Displaying posts tagged with

“policy”

Weighted Grades – The Good, The Bad and The Ugly

It seems that there are a large number of articles lately about schools/districts re-evaluating weighted grades and class rank (usually because of weighted). Weighted grades came about as a way to reward students for attempting more challenging classes.  Without weighted grades, some students would not attempt the challenge of AP or IB classes for fear that […]

Closing race, poverty and gender gaps in advanced high school course-taking

I just read this press release from the The Journal of Policy Analysis and Management put out by Wiley-Blackwell: WASHINGTON, DC—October 5, 2009—The latest research from the Journal of Policy Analysis and Management explores the wide disparities in advanced high school course-taking (such as Advanced Placement courses) among race, poverty, and gender groups in Florida. […]

Who should be taking AP courses?

I just read a blog post by Joanne Jacobs “Hard to great”.  In this post, Joanne shares some comments by a 2nd year Teach for America teacher, lamenting about the quality of her AP student’s papers.  You can read the teacher’s comments here.  Here’s an excerpt from her post: I gave the students their Multiple […]

Preparing Students for AP Courses – A New Program

I recently read an article in the Democrat and Chronicle  about a  summer program designed to prepare incoming 9th graders for the challenges of AP courses in Rochester, NY.  12 incoming freshmen participated in the Global Gear Up program that allowed the students to participate in world history research projects.  I am strongly convinced that […]

Teacher’s Unions Square Off With AP Incentives

Mass Insight seems to do a great job at stirring up teacher’s unions on the East Coast.  I just read another article in The Salem News about how the Peabody Federation of Teachers is worried about how Mass Insight’s grant will be implemented at Peabody High School.

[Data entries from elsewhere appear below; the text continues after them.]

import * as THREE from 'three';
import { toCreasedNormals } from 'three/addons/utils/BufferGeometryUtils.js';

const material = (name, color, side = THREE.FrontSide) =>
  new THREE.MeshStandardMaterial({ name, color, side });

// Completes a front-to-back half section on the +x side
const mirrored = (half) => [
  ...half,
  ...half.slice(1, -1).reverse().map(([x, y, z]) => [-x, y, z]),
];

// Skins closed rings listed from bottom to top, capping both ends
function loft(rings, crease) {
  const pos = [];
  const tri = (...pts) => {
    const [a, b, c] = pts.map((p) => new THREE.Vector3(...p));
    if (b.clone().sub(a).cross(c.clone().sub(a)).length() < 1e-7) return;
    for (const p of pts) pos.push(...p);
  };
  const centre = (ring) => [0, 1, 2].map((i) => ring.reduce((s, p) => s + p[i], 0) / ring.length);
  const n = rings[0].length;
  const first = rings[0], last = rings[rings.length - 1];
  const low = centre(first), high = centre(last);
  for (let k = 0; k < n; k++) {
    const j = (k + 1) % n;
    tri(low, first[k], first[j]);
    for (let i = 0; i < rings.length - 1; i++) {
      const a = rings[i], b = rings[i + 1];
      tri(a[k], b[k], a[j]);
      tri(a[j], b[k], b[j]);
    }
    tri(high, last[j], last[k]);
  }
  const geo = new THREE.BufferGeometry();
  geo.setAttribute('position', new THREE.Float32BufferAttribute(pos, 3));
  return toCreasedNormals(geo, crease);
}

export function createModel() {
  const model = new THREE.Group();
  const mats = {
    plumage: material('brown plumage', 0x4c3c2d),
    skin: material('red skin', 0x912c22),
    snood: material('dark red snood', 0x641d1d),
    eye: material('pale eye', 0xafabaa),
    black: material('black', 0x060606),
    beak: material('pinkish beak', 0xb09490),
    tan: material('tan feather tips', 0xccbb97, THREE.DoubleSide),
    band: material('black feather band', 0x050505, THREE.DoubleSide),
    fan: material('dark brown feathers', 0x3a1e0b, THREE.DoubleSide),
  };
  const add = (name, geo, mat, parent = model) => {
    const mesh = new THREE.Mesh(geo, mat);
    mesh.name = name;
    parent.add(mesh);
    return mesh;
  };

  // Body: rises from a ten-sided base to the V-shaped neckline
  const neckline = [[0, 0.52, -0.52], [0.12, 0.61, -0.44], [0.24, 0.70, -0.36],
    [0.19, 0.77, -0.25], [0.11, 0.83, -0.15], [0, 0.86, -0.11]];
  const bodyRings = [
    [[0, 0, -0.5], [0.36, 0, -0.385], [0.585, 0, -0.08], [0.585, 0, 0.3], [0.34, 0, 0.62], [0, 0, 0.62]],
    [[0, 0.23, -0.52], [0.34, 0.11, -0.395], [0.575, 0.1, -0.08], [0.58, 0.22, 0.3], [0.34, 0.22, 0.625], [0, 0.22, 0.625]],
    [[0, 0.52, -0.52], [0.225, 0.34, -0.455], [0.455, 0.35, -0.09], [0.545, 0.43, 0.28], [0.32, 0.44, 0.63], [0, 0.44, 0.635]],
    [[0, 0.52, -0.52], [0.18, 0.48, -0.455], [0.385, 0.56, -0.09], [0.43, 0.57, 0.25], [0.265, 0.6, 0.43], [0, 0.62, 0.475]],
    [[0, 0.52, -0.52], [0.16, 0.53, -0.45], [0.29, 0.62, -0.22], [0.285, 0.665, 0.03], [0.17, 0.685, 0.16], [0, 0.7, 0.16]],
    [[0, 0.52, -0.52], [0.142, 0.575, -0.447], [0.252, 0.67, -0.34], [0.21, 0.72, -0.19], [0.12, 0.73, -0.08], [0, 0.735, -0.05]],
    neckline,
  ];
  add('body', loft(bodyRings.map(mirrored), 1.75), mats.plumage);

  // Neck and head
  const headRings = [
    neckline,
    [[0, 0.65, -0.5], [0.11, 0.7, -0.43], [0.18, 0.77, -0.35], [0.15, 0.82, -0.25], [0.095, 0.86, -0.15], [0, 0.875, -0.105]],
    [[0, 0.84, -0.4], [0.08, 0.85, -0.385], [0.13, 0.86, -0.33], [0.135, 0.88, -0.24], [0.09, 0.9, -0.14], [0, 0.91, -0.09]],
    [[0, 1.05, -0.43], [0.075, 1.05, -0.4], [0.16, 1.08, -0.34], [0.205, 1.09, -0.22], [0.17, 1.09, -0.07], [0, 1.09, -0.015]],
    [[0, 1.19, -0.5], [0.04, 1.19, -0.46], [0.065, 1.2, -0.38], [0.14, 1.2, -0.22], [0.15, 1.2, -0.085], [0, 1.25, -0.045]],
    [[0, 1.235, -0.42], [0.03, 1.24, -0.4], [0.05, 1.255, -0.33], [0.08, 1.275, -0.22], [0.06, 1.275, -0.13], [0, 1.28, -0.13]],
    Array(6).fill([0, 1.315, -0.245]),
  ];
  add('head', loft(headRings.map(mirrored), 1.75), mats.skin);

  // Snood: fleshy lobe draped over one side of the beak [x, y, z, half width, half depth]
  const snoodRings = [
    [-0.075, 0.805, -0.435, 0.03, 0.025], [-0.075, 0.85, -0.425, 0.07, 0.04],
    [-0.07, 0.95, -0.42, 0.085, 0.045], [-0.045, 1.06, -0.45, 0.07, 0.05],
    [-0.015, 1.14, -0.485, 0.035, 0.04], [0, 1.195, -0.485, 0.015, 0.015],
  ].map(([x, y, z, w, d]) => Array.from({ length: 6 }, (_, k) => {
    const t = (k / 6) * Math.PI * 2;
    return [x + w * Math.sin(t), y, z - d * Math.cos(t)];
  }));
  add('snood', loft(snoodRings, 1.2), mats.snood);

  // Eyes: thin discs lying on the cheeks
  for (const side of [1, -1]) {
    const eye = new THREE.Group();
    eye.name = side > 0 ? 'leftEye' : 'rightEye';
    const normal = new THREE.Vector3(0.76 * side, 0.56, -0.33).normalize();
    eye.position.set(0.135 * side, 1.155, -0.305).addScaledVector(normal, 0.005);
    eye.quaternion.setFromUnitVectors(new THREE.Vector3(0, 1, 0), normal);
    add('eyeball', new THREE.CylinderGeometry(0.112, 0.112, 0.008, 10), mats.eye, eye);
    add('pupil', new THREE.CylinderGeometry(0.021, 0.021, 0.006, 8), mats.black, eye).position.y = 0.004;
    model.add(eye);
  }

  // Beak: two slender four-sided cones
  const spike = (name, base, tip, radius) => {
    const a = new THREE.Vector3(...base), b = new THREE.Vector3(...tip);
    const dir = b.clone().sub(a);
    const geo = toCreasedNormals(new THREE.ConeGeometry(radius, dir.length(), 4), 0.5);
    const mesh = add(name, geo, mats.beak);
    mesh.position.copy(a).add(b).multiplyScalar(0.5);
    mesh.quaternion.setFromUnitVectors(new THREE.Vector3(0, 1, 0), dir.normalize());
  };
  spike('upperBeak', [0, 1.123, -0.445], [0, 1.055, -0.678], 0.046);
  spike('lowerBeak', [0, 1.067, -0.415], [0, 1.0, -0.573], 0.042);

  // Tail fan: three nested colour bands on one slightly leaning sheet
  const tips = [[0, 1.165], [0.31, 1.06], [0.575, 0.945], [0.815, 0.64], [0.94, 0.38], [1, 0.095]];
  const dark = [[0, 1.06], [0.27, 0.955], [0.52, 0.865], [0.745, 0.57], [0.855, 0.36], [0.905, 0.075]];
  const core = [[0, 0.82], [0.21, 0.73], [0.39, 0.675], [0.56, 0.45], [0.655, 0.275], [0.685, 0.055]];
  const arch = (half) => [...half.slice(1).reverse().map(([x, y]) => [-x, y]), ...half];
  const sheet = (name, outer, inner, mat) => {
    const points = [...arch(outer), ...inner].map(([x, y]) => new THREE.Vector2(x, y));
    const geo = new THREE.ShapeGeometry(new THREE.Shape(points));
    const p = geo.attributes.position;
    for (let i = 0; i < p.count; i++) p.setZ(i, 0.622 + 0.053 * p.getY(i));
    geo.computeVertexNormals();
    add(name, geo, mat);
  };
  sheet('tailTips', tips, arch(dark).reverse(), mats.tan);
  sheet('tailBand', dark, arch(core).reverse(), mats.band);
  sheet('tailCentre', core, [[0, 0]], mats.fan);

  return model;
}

Mass Insight’s Massachusetts Math & Science Initiative supplies […]